Google provides a full suite of services for the entry-level blog spammer. There are plenty of legitimate uses for all of these Google services, but Google’s market-leading position in search creates a spam ecosystem that inflates corporate revenues, index size, and user data. Google’s blog hosting service, Blog*Spot, received a lot of attention this week as blogosphere neighbors threw up their arms in protest of the host, which is like the seedy motel at the edge of town that rents by the-hour. It’s cheap and inviting to those who know no better, but those in the know don’t want anything to do with it.

I will describe the Google elements that contribute to a spam farm in an attempt to create more understanding about how your content ends up where you may not want it.

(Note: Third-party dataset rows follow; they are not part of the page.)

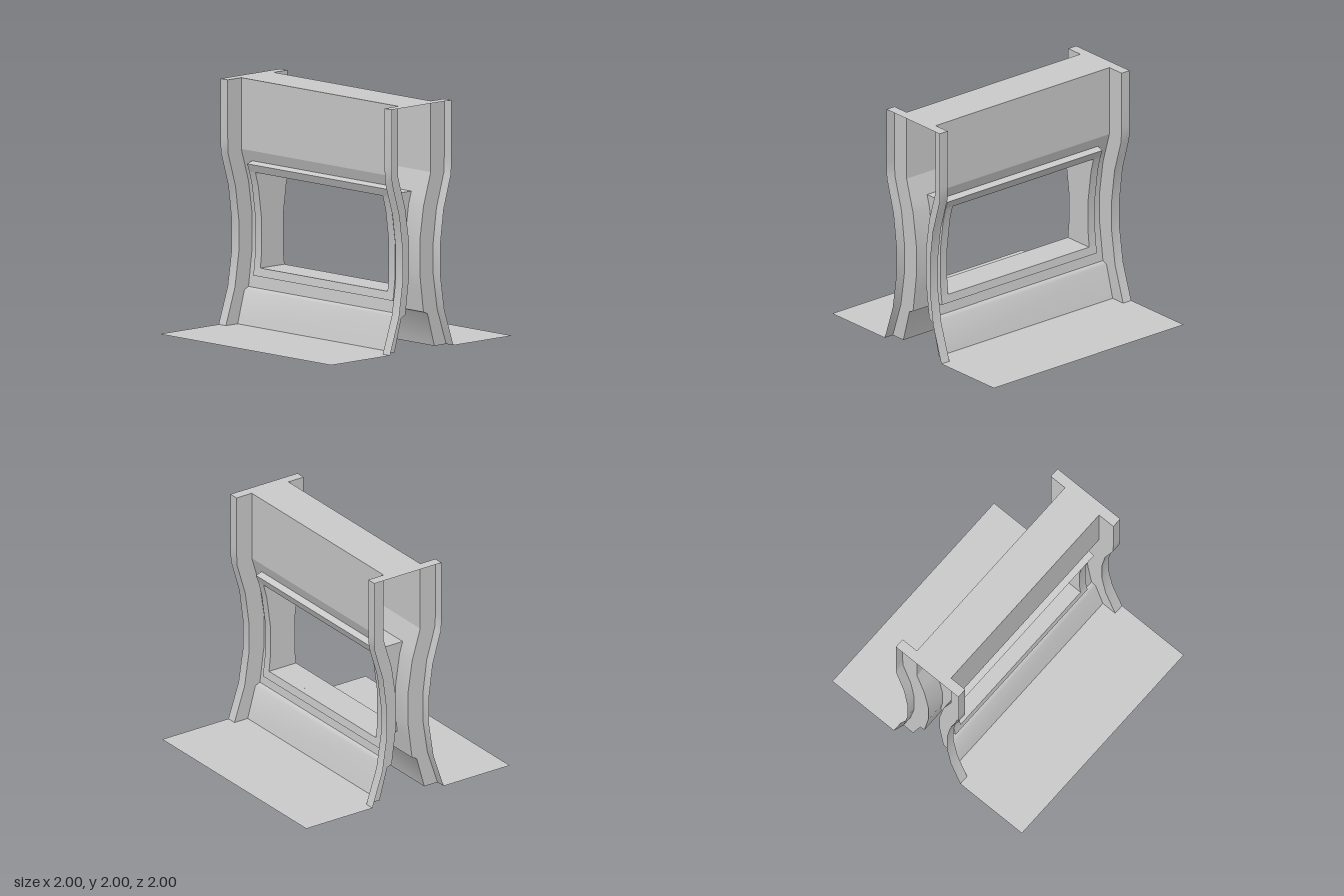
import * as THREE from 'three';

const material = new THREE.MeshStandardMaterial({ color: 0xcccccc, side: THREE.DoubleSide });

// Cross-sections as [y, z] from bottom to top
const panelCurve = [[0, 0.22], [0.27, 0.145], [0.29, 0.1], [0.6, 0.06], [0.88, 0.06], [1.15, 0.1], [1.42, 0.18], [2, 0.18]];
const pillarCurve = [[0, 0.35], [0.3, 0.25], [0.58, 0.208], [0.85, 0.208], [1.12, 0.243], [1.4, 0.325], [1.53, 0.33], [2, 0.33]];
const frameCurve = [[0.397, 0.143], [0.465, 0.133], [0.59, 0.12], [0.87, 0.12], [1.13, 0.155], [1.25, 0.187], [1.315, 0.211]];

const PANEL_X = 0.915, FRAME_X = 0.815, HOLE_X = 0.742;
const HOLE_LOW = 0.465, HOLE_HIGH = 1.25, FRAME_LOW = 0.388, FRAME_HIGH = 1.333;

function depthAt(curve, y) {
  for (let i = 1; i < curve.length; i++) {
    const [y0, z0] = curve[i - 1], [y1, z1] = curve[i];
    if (y <= y1) return z0 + (z1 - z0) * (y - y0) / (y1 - y0);
  }
  return curve[curve.length - 1][1];
}

// Part of a curve between two heights
function clip(curve, low, high) {
  const inner = curve.filter(([y]) => y > low + 1e-6 && y < high - 1e-6);
  return [[low, depthAt(curve, low)], ...inner, [high, depthAt(curve, high)]];
}

function addMesh(group, name, geometry) {
  const mesh = new THREE.Mesh(geometry, material);
  mesh.name = name;
  group.add(mesh);
  return mesh;
}

// Sheet swept along x over a [y, z] curve
function sheet(group, name, curve, x0, x1) {
  const positions = [], index = [];
  curve.forEach(([y, z], i) => {
    positions.push(x0, y, z, x1, y, z);
    const a = 2 * i;
    if (i) index.push(a - 2, a - 1, a + 1, a - 2, a + 1, a);
  });
  const geometry = new THREE.BufferGeometry();
  geometry.setAttribute('position', new THREE.Float32BufferAttribute(positions, 3));
  geometry.setIndex(index);
  geometry.computeVertexNormals();
  return addMesh(group, name, geometry);
}

// Flat upright face in the y-z plane between two curves
function sideFace(group, name, outer, inner, x) {
  const outline = [...outer, ...[...inner].reverse()].map(([y, z]) => new THREE.Vector2(z, y));
  const geometry = new THREE.ShapeGeometry(new THREE.Shape(outline));
  geometry.rotateY(-Math.PI / 2).translate(x, 0, 0);
  return addMesh(group, name, geometry);
}

// Flat level face from [x, z] corners
function levelFace(group, name, corners, y) {
  const shape = new THREE.Shape(corners.map(([x, z]) => new THREE.Vector2(x, -z)));
  const geometry = new THREE.ShapeGeometry(shape);
  geometry.rotateX(-Math.PI / 2).translate(0, y, 0);
  return addMesh(group, name, geometry);
}

function buildHalf() {
  const half = new THREE.Group();

  // Wall panel around the window opening
  sheet(half, 'baseboard', clip(panelCurve, 0, 0.29), -PANEL_X, PANEL_X);
  sheet(half, 'lowerPanel', clip(panelCurve, 0.29, HOLE_LOW), -PANEL_X, PANEL_X);
  sheet(half, 'panelAboveWindow', clip(panelCurve, HOLE_HIGH, 1.42), -PANEL_X, PANEL_X);
  sheet(half, 'upperPanel', clip(panelCurve, 1.42, 2), -PANEL_X, PANEL_X);

  // Window frame bars and their edges
  const frameBase = clip(panelCurve, FRAME_LOW, FRAME_HIGH);
  const frameBottom = frameCurve[0], frameTop = frameCurve[frameCurve.length - 1];
  sheet(half, 'frameBottomBar', clip(frameCurve, frameBottom[0], HOLE_LOW), -FRAME_X, FRAME_X);
  sheet(half, 'frameTopBar', clip(frameCurve, HOLE_HIGH, frameTop[0]), -FRAME_X, FRAME_X);
  sheet(half, 'frameBottomEdge', [frameBase[0], frameBottom], -FRAME_X, FRAME_X);
  sheet(half, 'frameTopEdge', [frameTop, frameBase[frameBase.length - 1]], -FRAME_X, FRAME_X);

  // Window tunnel floor and ceiling
  for (const [name, y] of [['windowSill', HOLE_LOW], ['windowHead', HOLE_HIGH]]) {
    sheet(half, name, [[y, 0], [y, depthAt(frameCurve, y)]], -HOLE_X, HOLE_X);
  }

  // Parts mirrored left and right
  const holePanel = clip(panelCurve, HOLE_LOW, HOLE_HIGH);
  const holeFrame = clip(frameCurve, HOLE_LOW, HOLE_HIGH);
  for (const [side, s] of [['left', 1], ['right', -1]]) {
    const strip = (name, curve, xa, xb) =>
      sheet(half, side + name, curve, Math.min(s * xa, s * xb), Math.max(s * xa, s * xb));
    strip('PanelBesideWindow', holePanel, HOLE_X, PANEL_X);
    strip('FrameBar', holeFrame, HOLE_X, FRAME_X);
    strip('PillarFront', pillarCurve, PANEL_X, 1);
    sideFace(half, side + 'PillarSide', pillarCurve, panelCurve, s * PANEL_X);
    sideFace(half, side + 'FrameEdge', frameCurve, frameBase, s * FRAME_X);
    sideFace(half, side + 'WindowJamb', holeFrame, [[HOLE_LOW, 0], [HOLE_HIGH, 0]], s * HOLE_X);
  }

  // Floor and top cap, stepped around the pillars
  levelFace(half, 'floor', [[-1, 1], [1, 1], [1, 0.35], [PANEL_X, 0.35], [PANEL_X, 0.22],
    [-PANEL_X, 0.22], [-PANEL_X, 0.35], [-1, 0.35]], 0);
  levelFace(half, 'topCap', [[-1, 0], [-1, 0.33], [-PANEL_X, 0.33], [-PANEL_X, 0.18],
    [PANEL_X, 0.18], [PANEL_X, 0.33], [1, 0.33], [1, 0]], 2);
  return half;
}

export function createModel() {
  const model = new THREE.Group();
  model.name = 'windowWallSection';
  const front = buildHalf();
  front.name = 'frontHalf';
  const back = buildHalf();
  back.name = 'backHalf';
  back.rotation.y = Math.PI;
  model.add(front, back);
  return model;
}
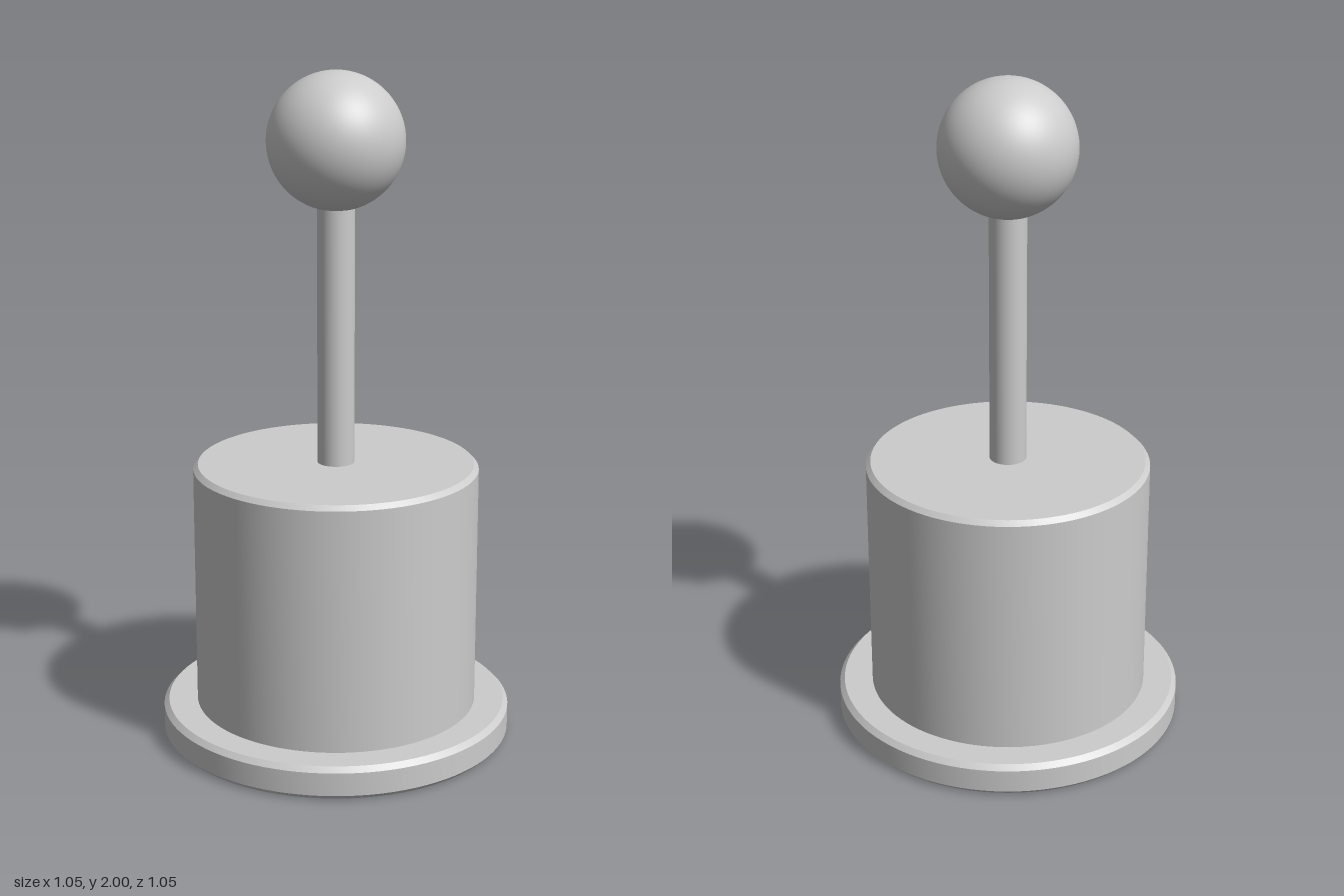
import * as THREE from 'three';
import { toCreasedNormals } from 'three/addons/utils/BufferGeometryUtils.js';

export function createModel() {
  const group = new THREE.Group();
  const grey = new THREE.MeshStandardMaterial({ color: 0xcccccc });
  grey.name = 'light grey';

  const add = (name, geometry, y = 0) => {
    const mesh = new THREE.Mesh(geometry, grey);
    mesh.name = name;
    mesh.position.y = y;
    group.add(mesh);
  };

  // Solid disc with chamfered rims and crisp edges
  const disc = (radius, bottom, top, bevelBottom, bevelTop) => {
    const profile = [[0, bottom], [radius - bevelBottom, bottom]];
    if (bevelBottom > 0) profile.push([radius, bottom + bevelBottom]);
    profile.push([radius, top - bevelTop], [radius - bevelTop, top], [0, top]);
    const points = profile.map(([x, y]) => new THREE.Vector2(x, y));
    return toCreasedNormals(new THREE.LatheGeometry(points, 96), 0.5);
  };

  // Flange and drum-shaped body
  add('baseFlange', disc(0.527, 0, 0.1, 0.015, 0.015));
  add('body', disc(0.425, 0.1, 0.845, 0, 0.014));

  // Stem rising into the ball knob
  add('stem', new THREE.CylinderGeometry(0.055, 0.055, 0.8, 48, 1, true), 1.24);
  add('ballKnob', new THREE.SphereGeometry(0.2, 64, 40), 1.8);

  return group;
}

The host

Blogger’s Blog*Spot hosting is a quick and easy way to create new blogs. It’s free, you can post via e-mail, and many people think a Blog*Spot blog is the quickest way into Google’s search index since the blog hosting servers might be only a few rows away from the Google crawler and of course Google knows how to find all of the content inside its own system.


The image above is a completely automated public Turing test to tell computers and humans apart, commonly referred to by its acronym: CAPTCHA. A CAPTCHA is supposed to be easy for a human to decipher, but difficult for computers using image recognition software.

Blogger requires users to solve the above CAPTCHA before creating a new blog. Yet the system is bypassed daily and thousands of new blogs are created.

A simple CAPTCHA can be broken using optical character recognition, the same technology that scans a printed page and converts the words to plain text.

A common way to bypass a CAPTCHA system is to offer humans a reward for successfully entering the scrambled word. Some sites trade free porn for a CAPTCHA solutions, others hire people in low-income areas of the world to sit in front of a computer and solve CAPTCHAs all day.

The content

Google provides a lot of free content for someone to repurpose on their newly created Blog*Spot blog. Search Google’s web, news, or blog results for the keyword of your choice and you will receive a list of content sources Google has determined is most relevant to the query. Copying from the top of these results is an easy way for spammers to obtain content already deemed relevant by Google for inclusion in its own pages.

You will often see spam blogs composed of a group of results including a title, link, and except for targeted keywords. These pages are meant to attract search referrals for advertising or create more pages linking to a site the spammer would like to promote.

Google blog search is the newest Google search service with relevant content available for scraping. Many of the cries from bloggers over the past week were most likely a result of a spammer using a script to retrieve the top search results on Google’s blog search ranked by relevance for inclusion on a newly created Blog*Spot blog.

The payout

Google AdWords places text advertisements across the web related to the textual content of a page. Every time someone clicks on a Google text ad for “refinance” it costs the advertiser over $35 and makes the site owner some money. “Vioxx” pays about $16.50 a click, “poker” pays about $2.50 a click, and “camcorder” pays about $2.60 a click on Google’s advertising network. The newly created blog can make money from these advertisements based on how many people are searching for their targeted keyword, the likelihood of a visitor to click on an ad, and the payout for such keywords.


The above process becomes even easier through the use of automated tools for blog creation, content retrieval, and advertising placement. More expensive tools include the use of pre-configured Blog*Spot blogs for a quick start.


Free web hosts have hidden costs. You don’t have friendly neighbors and it’s possible that search engines will not want to help others discover your area of the web.

Google has taken more steps to protect its e-mail service, Gmail, from spammers than it has taken them away from Blog*Spot. There is a lot more that Google can do to reduce spam, reduce click fraud, and improve their Blogger service, but it might involve losing some advertising revenue in the short-term. I think no company in the business of content generation, indexing, or payment can afford to ignore the problem.